*Work task*.
Check each line of the material below, and copy it if it holds the string "name".

*Extracted entries*.
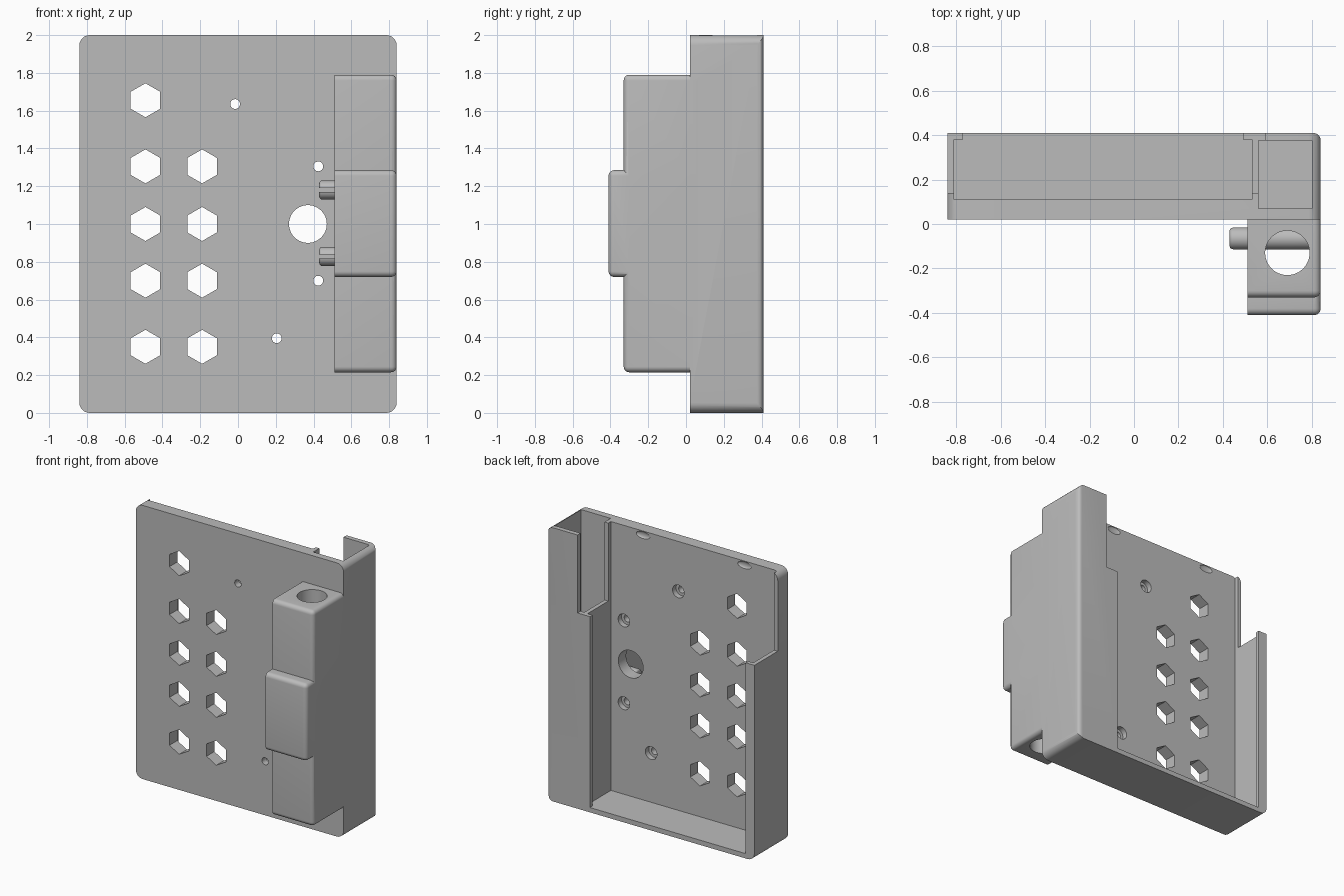
import bpy, bmesh, math
from mathutils import Matrix, Vector

old = bpy.data.objects.get("Cube")
if old:
    bpy.data.objects.remove(old, do_unlink=True)

grey = bpy.data.materials.new("plain grey")
grey.use_nodes = True
COLOUR = (0.5, 0.5, 0.5, 1)
grey.diffuse_color = COLOUR
grey.node_tree.nodes["Principled BSDF"].inputs["Base Color"].default_value = COLOUR


def finish(bm, name):
    mesh = bpy.data.meshes.new(name)
    bmesh.ops.recalc_face_normals(bm, faces=bm.faces)
    bm.to_mesh(mesh)
    bm.free()
    mesh.materials.append(grey)
    obj = bpy.data.objects.new(name, mesh)
    bpy.context.collection.objects.link(obj)
    return obj


def box(name, x, y, z, radius=0, pick=None):
    """Box from ranges; edges whose middle passes pick are rounded."""
    bm = bmesh.new()
    bmesh.ops.create_cube(bm, size=1)
    for v in bm.verts:
        v.co = [r[0] if c < 0 else r[1] for c, r in zip(v.co, (x, y, z))]
    if pick:
        edges = [e for e in bm.edges if pick(e.verts[0].co, e.verts[1].co)]
        bmesh.ops.bevel(bm, geom=edges, offset=radius, segments=6,
                        profile=0.5, affect='EDGES')
    return finish(bm, name)


def rod(name, centre, radius, length, axis, sides=48, tip=0):
    """Cylinder along an axis; tip rounds the rim at its low end."""
    bm = bmesh.new()
    bmesh.ops.create_cone(bm, cap_ends=True, segments=sides, radius1=radius,
                          radius2=radius, depth=length)
    if tip:
        rim = [e for e in bm.edges if all(v.co.z < 0 for v in e.verts)]
        bmesh.ops.bevel(bm, geom=rim, offset=tip, segments=4, profile=0.5,
                        affect='EDGES')
    turn = {'X': Matrix.Rotation(math.pi / 2, 4, 'Y'),
            'Y': Matrix.Rotation(math.pi / 2, 4, 'X'),
            'Z': Matrix.Identity(4)}[axis]
    bmesh.ops.transform(bm, matrix=Matrix.Translation(centre) @ turn, verts=bm.verts)
    return finish(bm, name)


def combine(target, tool, operation='DIFFERENCE'):
    mod = target.modifiers.new("combine", 'BOOLEAN')
    mod.operation, mod.solver, mod.object = operation, 'EXACT', tool
    bpy.context.view_layer.update()
    result = target.evaluated_get(bpy.context.evaluated_depsgraph_get())
    mesh = bpy.data.meshes.new_from_object(result)
    target.modifiers.clear()
    target.data = mesh
    bpy.data.objects.remove(tool, do_unlink=True)


# Case shell with rounded corners and one rounded rear edge
case = box("case", (-.84, .84), (.02, .41), (0, 2), .055,
           lambda a, b: abs(a.y - b.y) > .1)
combine(case, box("rear_round", (-1, .84), (-.2, .41), (-.2, 2.2), .035,
                  lambda a, b: min(a.x, b.x) > .8 and min(a.y, b.y) > .4), 'INTERSECT')

# Side housing with its thicker middle block
def outer_edge(a, b):
    return max(a.x, b.x) > .6 and min(a.y, b.y) < 0

for name, front, z in (("housing", -.33, (.215, 1.79)),
                       ("housing_middle", -.41, (.72, 1.285))):
    combine(case, box(name, (.51, .84), (front, .055), z, .03, outer_edge), 'UNION')

# Open main bay, narrower rear opening, side channel, lowered upper walls
for x, y, z in (((-.81, .53), (.11, .38), (.035, 2.2)),
                ((-.77, .49), (.3, .6), (.035, 2.2)),
                ((.56, .80), (.07, .375), (.035, 2.2)),
                ((-1, .59), (.14, .6), (1.43, 2.2))):
    combine(case, box("bay_cutter", x, y, z))

# Vertical bore through the housing
combine(case, rod("bore_cutter", (.69, -.13, 1), .1, 1.9, 'Z'))

# Hexagonal vents with points up
for x, rows in ((-.49, (.35, .7, 1, 1.305, 1.655)), (-.19, (.35, .7, 1, 1.305))):
    for z in rows:
        combine(case, rod("vent_cutter", (x, .06, z), .09, .3, 'Y', 6))

# Large round opening and counterbored screw holes
combine(case, rod("opening_cutter", (.37, .06, 1), .1, .3, 'Y'))
for x, z in ((-.015, 1.635), (.425, 1.305), (.425, .7), (.205, .395)):
    combine(case, rod("screw_cutter", (x, .06, z), .026, .3, 'Y', 24))
    combine(case, rod("sink_cutter", (x, .12, z), .047, .1, 'Y', 24))

# Shallow catch dents near the top of the front panel
for x in (-.55, .27):
    bm = bmesh.new()
    bmesh.ops.create_uvsphere(bm, u_segments=32, v_segments=16, radius=1)
    bmesh.ops.scale(bm, vec=Vector((.055, .012, .025)), verts=bm.verts)
    bmesh.ops.translate(bm, vec=Vector((x, .11, 1.97)), verts=bm.verts)
    combine(case, finish(bm, "dent_cutter"))

# Two split pegs crossing the bore
parts = [case]
for name, z in (("upper_peg", 1.18), ("lower_peg", .828)):
    peg = rod(name, (.62, -.065, z), .05, .38, 'X', 32, .015)
    combine(peg, box("slot_cutter", (.3, .9), (-.3, .3), (z - .011, z + .011)))
    parts.append(peg)

bpy.ops.object.select_all(action='DESELECT')
for obj in parts:
    obj.select_set(True)
bpy.context.view_layer.objects.active = case
bpy.ops.object.shade_smooth_by_angle(angle=math.radians(32))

*Finished exercise*.
def finish(bm, name):
    mesh = bpy.data.meshes.new(name)
    obj = bpy.data.objects.new(name, mesh)
def box(name, x, y, z, radius=0, pick=None):
    return finish(bm, name)
def rod(name, centre, radius, length, axis, sides=48, tip=0):
    return finish(bm, name)
for name, front, z in (("housing", -.33, (.215, 1.79)),
    combine(case, box(name, (.51, .84), (front, .055), z, .03, outer_edge), 'UNION')
for name, z in (("upper_peg", 1.18), ("lower_peg", .828)):
    peg = rod(name, (.62, -.065, z), .05, .38, 'X', 32, .015)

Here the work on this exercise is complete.